  • Work with your veterinarian to find the phenobarbital dose that is right for your dog. The phenobarbital dose may need to be adjusted as your dog's weight changes or if other medications are added.
  • Be consistent with dosing times and never skip a dose.
  • Try not to give phenobarbital with a full meal
  • If you miss a dose, give it as soon as you remember. If it is almost time for the next dose, skip the missed dose and continue with the regular dosing schedule. Do not give two doses at once.
  • When first starting phenobarbital in your dog, make sure your veterinarian has prescribed a loading dose, but in small increments to limit the occurrences of respiratory depression
  • Store phenobarbital tablets in a tight, light-resistant container at room temperature and out of reach of children and pets.

Can I stop giving phenobarbital to my dog?

If you are considering stopping phenobarbital, please talk to your veterinarian first as sudden discontinuation of phenobarbital can cause an increase in seizure activity. A slow, gradual tapering off of phenobarbital is necessary to avoid withdrawal seizures. While it depends on the duration of use, most veterinarians recommend a 25% dose reduction every month.

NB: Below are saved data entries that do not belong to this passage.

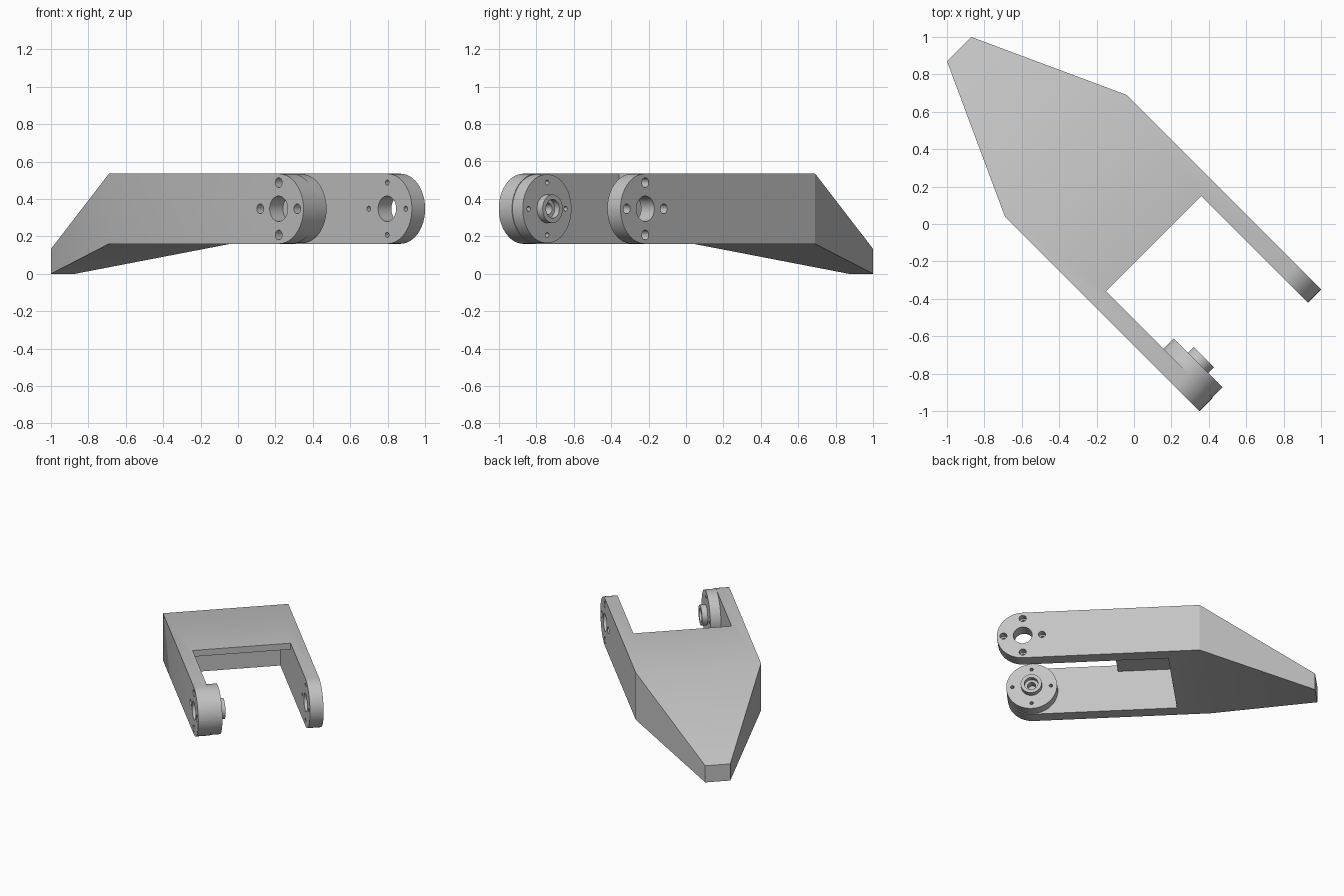
import bpy
import bmesh
import math
from mathutils import Matrix

cube = bpy.data.objects.get("Cube")
if cube:
    bpy.data.objects.remove(cube, do_unlink=True)

# Local layout: X along the arms, Y across them; everything is turned at the end
HALF, INNER = 0.46, 0.36          # outer and inner faces of the arms
LOW, HIGH = 0.16, 0.535           # underside and top
CREASE, WEB, END = -0.516, 0.148, 0.955
RADIUS = (HIGH - LOW) / 2
AXIS_X, AXIS_Z = END - RADIUS, (LOW + HIGH) / 2
BOLT_CIRCLE = 0.14
TURN = Matrix.Rotation(-math.pi / 4, 4, 'Z')

grey = bpy.data.materials.new("plain_grey")
grey.use_nodes = True
grey.diffuse_color = (0.55, 0.55, 0.55, 1)
grey.node_tree.nodes["Principled BSDF"].inputs["Base Color"].default_value = grey.diffuse_color


def make_object(name, bm):
    bmesh.ops.recalc_face_normals(bm, faces=bm.faces[:])
    mesh = bpy.data.meshes.new(name)
    bm.to_mesh(mesh)
    bm.free()
    mesh.materials.append(grey)
    obj = bpy.data.objects.new(name, mesh)
    bpy.context.collection.objects.link(obj)
    return obj


def lathe(bm, profile, x=AXIS_X, z=AXIS_Z, sides=48):
    """Closed turned solid around a Y axis; profile is (radius, y) pairs."""
    rings = []
    for r, y in profile:
        angles = [2 * math.pi * i / sides for i in range(sides)]
        rings.append([bm.verts.new((x + r * math.cos(a), y, z + r * math.sin(a))) for a in angles])
    for a, b in zip(rings, rings[1:]):
        for i in range(sides):
            j = (i + 1) % sides
            bm.faces.new((a[i], a[j], b[j], b[i]))
    bm.faces.new(rings[0])
    bm.faces.new(rings[-1])


def bolt_positions():
    for i in range(4):
        a = i * math.pi / 2
        yield AXIS_X + BOLT_CIRCLE * math.cos(a), AXIS_Z + BOLT_CIRCLE * math.sin(a)


def cut(obj, cutter):
    mod = obj.modifiers.new("cut", 'BOOLEAN')
    mod.operation = 'DIFFERENCE'
    mod.solver = 'EXACT'
    mod.object = cutter
    bpy.context.view_layer.objects.active = obj
    bpy.ops.object.modifier_apply(modifier=mod.name)
    bpy.data.objects.remove(cutter, do_unlink=True)


def finish(obj):
    bpy.ops.object.select_all(action='DESELECT')
    obj.select_set(True)
    bpy.context.view_layer.objects.active = obj
    bpy.ops.object.shade_smooth_by_angle(angle=math.radians(30))


# Forked bracket: tapered tail plus a C-shaped plan
tail = [(-1.322, -0.092, 0, 0.133), (-1.322, 0.092, 0, 0.133)]
fork = [(CREASE, HALF), (END, HALF), (END, INNER), (WEB, INNER),
        (WEB, -INNER), (END, -INNER), (END, -HALF), (CREASE, -HALF)]
plan = tail + [(x, y, LOW, HIGH) for x, y in fork]
bm = bmesh.new()
bottom = [bm.verts.new((x, y, lo)) for x, y, lo, hi in plan]
top = [bm.verts.new((x, y, hi)) for x, y, lo, hi in plan]
for ring in (bottom, top):
    bm.faces.new((ring[0], ring[1], ring[2], ring[-1]))
    bm.faces.new(ring[2:])
for i in range(len(plan)):
    j = (i + 1) % len(plan)
    bm.faces.new((bottom[i], bottom[j], top[j], top[i]))
bmesh.ops.recalc_face_normals(bm, faces=bm.faces[:])

# Round the arm ends
ends = [e for e in bm.edges
        if all(abs(v.co.x - END) < 0.001 for v in e.verts)
        and abs(e.verts[0].co.z - e.verts[1].co.z) < 0.001]
bmesh.ops.bevel(bm, geom=ends, offset=RADIUS - 0.0005, segments=12, profile=0.5, affect='EDGES')
bracket = make_object("forked_bracket", bm)

# Open pocket below the thin web
bm = bmesh.new()
x0, x1, z0, z1 = -0.28, 0.2, 0.05, 0.485
bmesh.ops.create_cube(bm, size=1, matrix=Matrix.Translation(((x0 + x1) / 2, 0, (z0 + z1) / 2))
                      @ Matrix.Diagonal((x1 - x0, 2 * INNER, z1 - z0, 1)))
cut(bracket, make_object("pocket_cutter", bm))

# Centre holes and counterbored bolt holes in both arms
bm = bmesh.new()
for side in (-1, 1):
    lathe(bm, [(0.068, side * 0.3), (0.068, side * 0.5)])
    for x, z in bolt_positions():
        lathe(bm, [(0.014, side * 0.3), (0.014, side * 0.41),
                   (0.026, side * 0.41), (0.026, side * 0.5)], x, z, 20)
cut(bracket, make_object("hole_cutter", bm))
finish(bracket)

# Keep the left-hand side crease crisp
for e in bracket.data.edges:
    ends = [bracket.data.vertices[i].co for i in e.vertices]
    if all(abs(c.x - CREASE) < 0.001 and abs(c.y - HALF) < 0.001 for c in ends):
        e.use_edge_sharp = True

# Pivot disc with a hollow boss on the inside of one arm
bm = bmesh.new()
lathe(bm, [(0.184, -INNER), (0.184, -0.282), (0.076, -0.282), (0.076, -0.24),
           (0.05, -0.24), (0.05, -0.275), (0.03, -0.275), (0.03, -0.33)], sides=64)
disc = make_object("pivot_disc", bm)
bm = bmesh.new()
for x, z in bolt_positions():
    lathe(bm, [(0.013, -0.33), (0.013, -0.25)], x, z, 20)
cut(disc, make_object("disc_hole_cutter", bm))
finish(disc)

# Turn the assembly to its diagonal pose
for obj in (bracket, disc):
    obj.data.transform(TURN)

How often should you perform blood tests to monitor phenobarbital levels in your dog?

Phenobarbital blood levels should be checked every six to twelve months in dogs that are on phenobarbital long-term for seizure management. Blood tests may need to be done more frequently if your dog's phenobarbital dose is changed or if your dog has any other health changes.

Can phenobarbital be used alongside other anti-convulsant medications?

Phenobarbital can be used as either a single agent or in combination with other anti-convulsant medications. If phenobarbital is being used alongside other anticonvulsants, it is important to monitor the blood levels of all the medications your dog is taking to ensure that they are within the therapeutic range. Levetiracetam (Keppra), potassium bromide (KBr) and zonisamide can be used in conjunction with phenobarbital when necessary.

How long does it take for phenobarbital to work in dogs?

When first starting phenobarbital, it can take up to two weeks to reach a steady state in the central nervous system. Steady-state means that phenobarbital levels in the brain remain constant and at a therapeutic level. Once phenobarbital has reached a steady state, it will continue to work for seizure control as long as it is given at the correct dose.

Does phenobarbital for dogs cause aggression?

While it is uncommon, phenobarbital can cause aggression and hyperactivity in some dogs. If this is noticed, talk with your veterinarian about phenobarbital alternatives or a phenobarbital dosage change.

In conclusion, phenobarbital for dogs is a drug that has various effects on the body, including reducing seizures, inducing sleep, and depressing respiration. It works by inhibiting certain electrical signals in the brain and spinal cord and also enhances the inhibitory effect of another neurotransmitter called GABA. At high doses, phenobarbital can also reduce nerve transmission at muscle junctions. phenobarbital can be an effective tool in managing your dog's seizures but it's important to work with your veterinarian to find the right phenobarbital dose and to monitor blood levels regularly.

Phenobarbital can cause side effects like increased appetite, thirst, and urination in most dogs when they first start the medication. Phenobarbital is a medication that needs to be tapered off slowly to avoid withdrawal seizures so if you are considering stopping the drug, please talk to your vet first.

We hope this article was informative and helpful. Phenobarbital can be a great tool in managing seizures but it's important to be informed about the risks and side effects before starting your dog on phenobarbital. Thanks for reading!